Descending into a mixture of aspens and firs, we are flanked by thick ribbons of bright golden pea flowers. At a fork in the trail a sign brings on the debate - left to Oowah Lake or right to Clark’s Lake? We decide to go the extra mile loop to Clark’s Lake, which includes a rocky scramble down and a stream crossing that is gnarly when high. There are two options – walk through the strong current or cross over a log. If you choose the log, whatever you do, don’t look down at the rushing, forbidding water!
After struggling to open-close a barbed wire gate, we swing right for a short distance to the small, stream-fed reservoir of Clark’s Lake, which is an appealing place for a break. But it’s a cattle hangout - so look before you sit!
Just after Clark’s Lake another battle is fought with a barbed wire gate. Then it’s smooth sailing - a big meadow, two easy stream crossings, a long descent, and some last minute switchbacks to Oowah Lake (elevation – 8,780 feet.) The Civilian Conservation Corps created all the lakes in the La Sals during the Great Depression for irrigation purposes. Old pipes and two cisterns above Oowah, one with a serious hemorrhage, give testimony to their past services. Now it is a popular spot for recreation and fishing.
Crossing the earthen dam, we start a steep ascent out of the lake basin through a wooded growth of Douglas fir -a deceptive name because technically, it’s not a fir. Instead it has been classified as an evergreen conifer. Its coarsely fringed cones are entirely different from real fir cones. Also, Douglas fir cones hang down and fall off whole, unlike “true firs,” which project up and disintegrate on the tree.
At the Clark’s Lake turn off, we retrace our steps back to the trailhead feeling grateful and relaxed with our wonderful escape from the unrelenting desert heat. So if you are feeling like an over-baked cookie – get out of town and head for the fresh crispness of the higher elevations.
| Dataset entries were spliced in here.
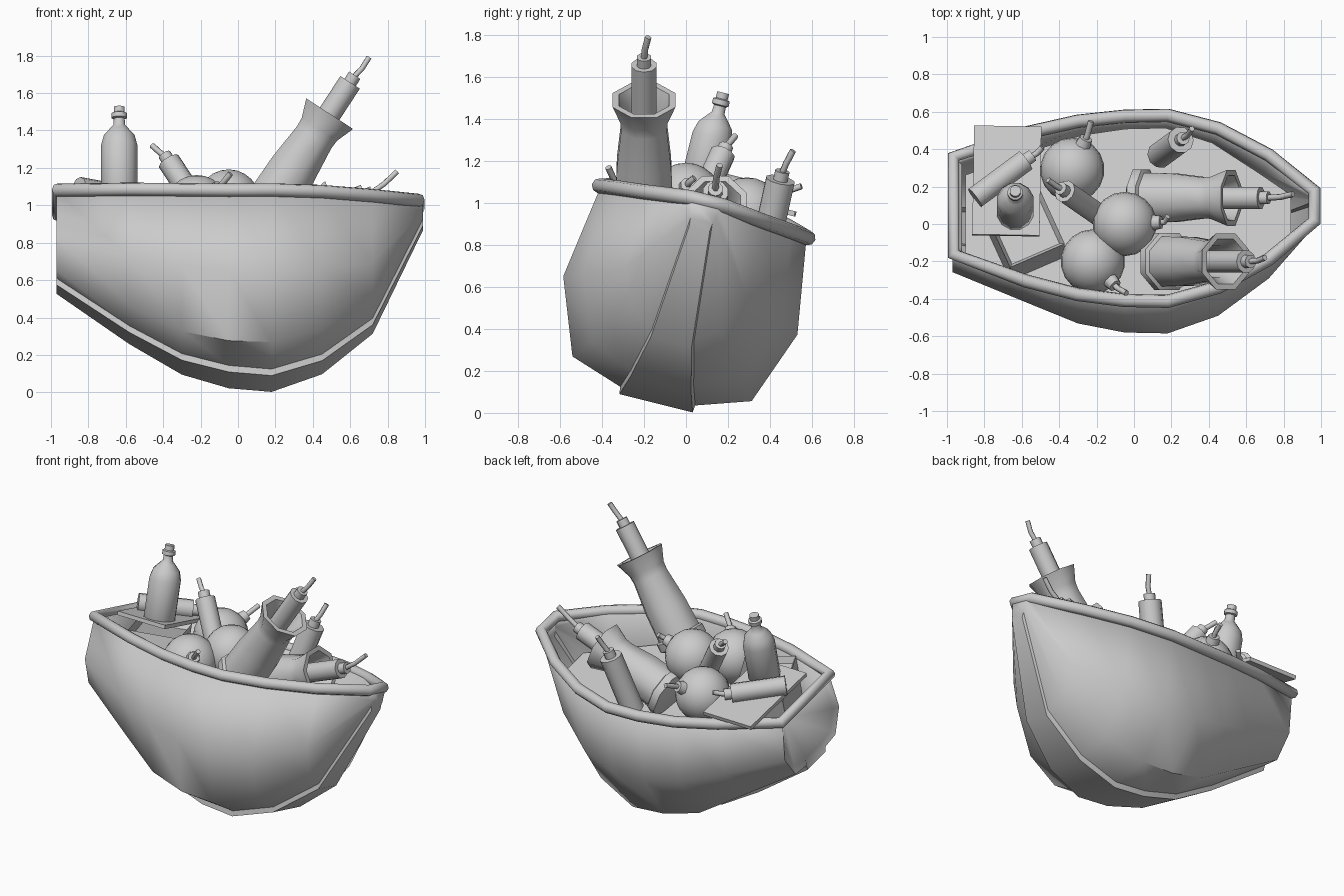
import bpy, bmesh, math
from mathutils import Vector, Matrix

if "Cube" in bpy.data.objects:
    bpy.data.objects.remove(bpy.data.objects["Cube"])

# The boat is heeled over to +y; this frame carries hull-local parts
ROLL = Matrix.Rotation(math.radians(-14), 4, 'X') @ Matrix.Translation((0, -0.15, 0))
UP = Vector((0, 0.242, 0.97))


def add_mesh(name, bm, matrix=Matrix()):
    bmesh.ops.recalc_face_normals(bm, faces=bm.faces)
    me = bpy.data.meshes.new(name)
    bm.to_mesh(me)
    bm.free()
    ob = bpy.data.objects.new(name, me)
    bpy.context.collection.objects.link(ob)
    ob.matrix_world = matrix
    return ob


def tube(name, pts, radius, cyclic=False, matrix=Matrix(), res=1):
    cu = bpy.data.curves.new(name, 'CURVE')
    cu.dimensions = '3D'
    cu.bevel_depth = radius
    cu.bevel_resolution = res
    cu.use_fill_caps = True
    sp = cu.splines.new('POLY')
    sp.points.add(len(pts) - 1)
    for p, co in zip(sp.points, pts):
        p.co = (*co, 1)
    sp.use_cyclic_u = cyclic
    ob = bpy.data.objects.new(name, cu)
    bpy.context.collection.objects.link(ob)
    ob.matrix_world = matrix
    return ob


def lathe(name, profile, base, direction, sides=8):
    """Revolve (radius, height) points around an axis from base."""
    bm = bmesh.new()
    rings = [[bm.verts.new((r * math.cos(a), r * math.sin(a), h))
              for a in (2 * math.pi * (i + 0.5) / sides for i in range(sides))]
             for r, h in profile]
    for lo, hi in zip(rings, rings[1:]):
        for i in range(sides):
            j = (i + 1) % sides
            bm.faces.new((lo[i], lo[j], hi[j], hi[i]))
    bm.faces.new(rings[0][::-1])
    bm.faces.new(rings[-1])
    rot = Vector(direction).normalized().to_track_quat('Z', 'Y').to_matrix().to_4x4()
    return add_mesh(name, bm, Matrix.Translation(base) @ rot)


def stick(name, base, end, tip, r=0.062):
    """Explosive stick: body, narrow cap and fuse."""
    base, end, tip = Vector(base), Vector(end), Vector(tip)
    d = end - base
    n = d.length
    lathe(name, [(r, 0), (r, n), (0.036, n), (0.036, n + 0.045)], base, d, 10)
    start = end + d.normalized() * 0.03
    mid = (start + tip) / 2 + Vector((0.004, -0.006, -0.006))
    tube(name + "_fuse", [start, mid, tip], 0.016)


def bomb(name, centre, cap_dir, tip, r=0.172):
    bm = bmesh.new()
    bmesh.ops.create_uvsphere(bm, u_segments=18, v_segments=12, radius=r)
    add_mesh(name, bm, Matrix.Translation(centre))
    c, d = Vector(centre), Vector(cap_dir).normalized()
    lathe(name + "_cap", [(0.045, 0), (0.036, 0.05)], c + d * (r - 0.015), d)
    tube(name + "_fuse", [c + d * r, c + d * (r + 0.055), tip], 0.016)


def cannon(name, muzzle, direction, tip, length, stick_out):
    d = Vector(direction).normalized()
    m = Vector(muzzle)
    n = length
    lathe(name, [(0.12, -0.02), (0.165, 0), (0.165, 0.05), (0.145, 0.06), (0.14, n * 0.4),
                 (0.118, n - 0.15), (0.122, n - 0.1), (0.162, n), (0.13, n),
                 (0.09, n - 0.1), (0.085, n - 0.25)], m - d * n, d, 8)
    stick(name + "_stick", m - d * 0.22, m + d * stick_out, tip)


# Hull stations: x, then (half width, height) for keel, bilge, bulge, sheer
STATIONS = [
    (-0.97, (0.10, 0.53), (0.22, 0.58), (0.30, 0.74), (0.26, 1.01)),
    (-0.58, (0.13, 0.26), (0.33, 0.36), (0.43, 0.60), (0.40, 0.98)),
    (-0.30, (0.16, 0.10), (0.40, 0.20), (0.53, 0.53), (0.47, 0.96)),
    (-0.05, (0.18, 0.03), (0.43, 0.14), (0.57, 0.49), (0.50, 0.95)),
    (0.18, (0.18, 0.01), (0.44, 0.13), (0.575, 0.49), (0.505, 0.95)),
    (0.45, (0.15, 0.10), (0.37, 0.22), (0.485, 0.52), (0.43, 0.96)),
    (0.72, (0.10, 0.31), (0.22, 0.42), (0.30, 0.60), (0.28, 0.975)),
    (0.99, (0.05, 0.87), (0.06, 0.91), (0.065, 0.94), (0.075, 1.00)),
]

# Hull shell with raised keel strip and recessed transom
bm = bmesh.new()
rows = []
for x, k, *rest in STATIONS:
    half = [k, (k[0] + 0.004, k[1] + 0.035)] + rest
    full = [(-v, w) for v, w in reversed(half)] + half
    rows.append([bm.verts.new((x, v, w)) for v, w in full])
for a, b in zip(rows, rows[1:]):
    for i in range(len(a) - 1):
        bm.faces.new((a[i], a[i + 1], b[i + 1], b[i]))
transom = bm.faces.new(rows[0])
bm.faces.new(rows[-1][::-1])
bmesh.ops.recalc_face_normals(bm, faces=bm.faces)
bmesh.ops.inset_region(bm, faces=[transom], thickness=0.04, depth=-0.02)
hull = add_mesh("hull", bm, ROLL)
mod = hull.modifiers.new("thickness", 'SOLIDIFY')
mod.thickness = 0.03
mod.offset = -1

# Gunwale around the sheer line
side = [(max(-0.965, min(0.965, s[0])), s[4][0] + 0.008, s[4][1]) for s in STATIONS]
loop = side + [(x, -v, w) for x, v, w in reversed(side)]
tube("gunwale", loop, 0.036, True, ROLL, 2)

# Inner floor carrying the cargo
bm = bmesh.new()
plan = [(s[0] * 0.93, (s[3][0] + s[4][0]) / 2 - 0.04) for s in STATIONS[:-1]] + [(0.84, 0.13)]
bm.faces.new([bm.verts.new((x, v, 0.72)) for x, v in plan + [(x, -v) for x, v in reversed(plan)]])
add_mesh("floor", bm, ROLL)


def box(name, centre, size, turn=0, recess=0):
    bm = bmesh.new()
    bmesh.ops.create_cube(bm, size=1)
    bmesh.ops.scale(bm, verts=bm.verts, vec=size)
    if recess:
        top = max(bm.faces, key=lambda f: f.calc_center_median().z)
        bmesh.ops.inset_region(bm, faces=[top], thickness=0.03)
        bmesh.ops.translate(bm, verts=top.verts, vec=(0, 0, -recess))
    rot = Matrix.Rotation(math.radians(-14), 4, 'X') @ Matrix.Rotation(math.radians(turn), 4, 'Z')
    return add_mesh(name, bm, Matrix.Translation(centre) @ rot)


# Crate with loose lid, a bottle and a stick on top
box("crate", (-0.61, 0.0, 0.89), (0.32, 0.46, 0.29), 24, 0.04)
box("lid", (-0.68, 0.23, 1.02), (0.36, 0.6, 0.025), -1)
lathe("bottle", [(0.09, 0), (0.1, 0.015), (0.1, 0.27), (0.085, 0.325), (0.05, 0.365),
                 (0.032, 0.385), (0.03, 0.42), (0.042, 0.425), (0.042, 0.45),
                 (0.03, 0.455), (0.03, 0.485)], (-0.635, 0.06, 1.055), UP, 12)
stick("lid_stick", (-0.85, 0.14, 1.09), (-0.58, 0.34, 1.04), (-0.49, 0.41, 1.05))

# Loose sticks
stick("leaning_stick", (-0.19, 0.05, 0.96), (-0.37, 0.175, 1.235), (-0.46, 0.235, 1.32))
stick("upright_stick", (0.14, 0.37, 0.75), (0.25, 0.45, 1.11), (0.31, 0.51, 1.25), 0.072)

# Round bombs
bomb("bomb_middle", (-0.05, 0.0, 1.02), (1, 0.05, 0.35), (0.18, 0.04, 1.12))
bomb("bomb_back", (-0.33, 0.29, 0.95), (0.35, 0.8, 0.45), (-0.23, 0.55, 1.08))
bomb("bomb_front", (-0.22, -0.2, 0.99), (0.55, -0.6, 0.5), (-0.04, -0.37, 1.17))

# Two flared cannons with sticks in their muzzles
cannon("tall_cannon", (0.49, -0.2, 1.49), (0.55, 0, 0.84), (0.70, -0.18, 1.79), 0.6, 0.2)
cannon("low_cannon", (0.52, 0.14, 0.99), (0.93, 0, 0.36), (0.85, 0.16, 1.18), 0.54, 0.17)

# Smooth shading with sharp edges kept
bpy.ops.object.select_all(action='DESELECT')
for ob in bpy.context.collection.objects:
    if ob.type == 'MESH':
        ob.select_set(True)
        bpy.context.view_layer.objects.active = ob
bpy.ops.object.shade_smooth_by_angle(angle=math.radians(50))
I can’t think of a better prescription for the summertime doldrums, than going up to where it is so cool.
Special note: A shuttle can be arranged for a one-way hike: Park one vehicle at the Geyser Pass Trailhead and another at Oowah Lake. Less exertion is required if you start at Oowah, because there is less uphill going that direction. This 2.5-mile easy-to-follow trail is well marked with tree blazes and signs. It’s rated moderate to difficult; you’ll have to shimmy over or detour around trees that have fallen across the trail, and also be careful of loose gravel and dirt on the steeper downhill.
Biological Soil Crust (aka)
Cryptos (krip’ tose):
The surface of
Moab’s desert is held
together by a thin skin of living organisms known as cryptobiotic
soil or cryptos. It has a lumpy black appearance, is very
fragile, and takes decades to heal when it has been damaged.
This soil is a critical part of the survival of the desert.
The cryptobiotic organisms help to stabilize the soil, hold
moisture, and provide protection for germination of the seeds
of other plants. Without it the dry areas of the west would
be much different. Although some disturbance is normal and
helps the soil to capture moisture, excessive disturbance
by hooves, bicycle tires and hiking boots has been shown
to destroy the cryptobiotic organisms and their contribution
to the soil. When you walk around Moab avoid crushing the
cryptos. Stay on trails, walk in washes, hop from stone to
stone. Whatever it takes, don’t crunch the cryptos
unless you absolutely have to!
Cryptobiotic soil garden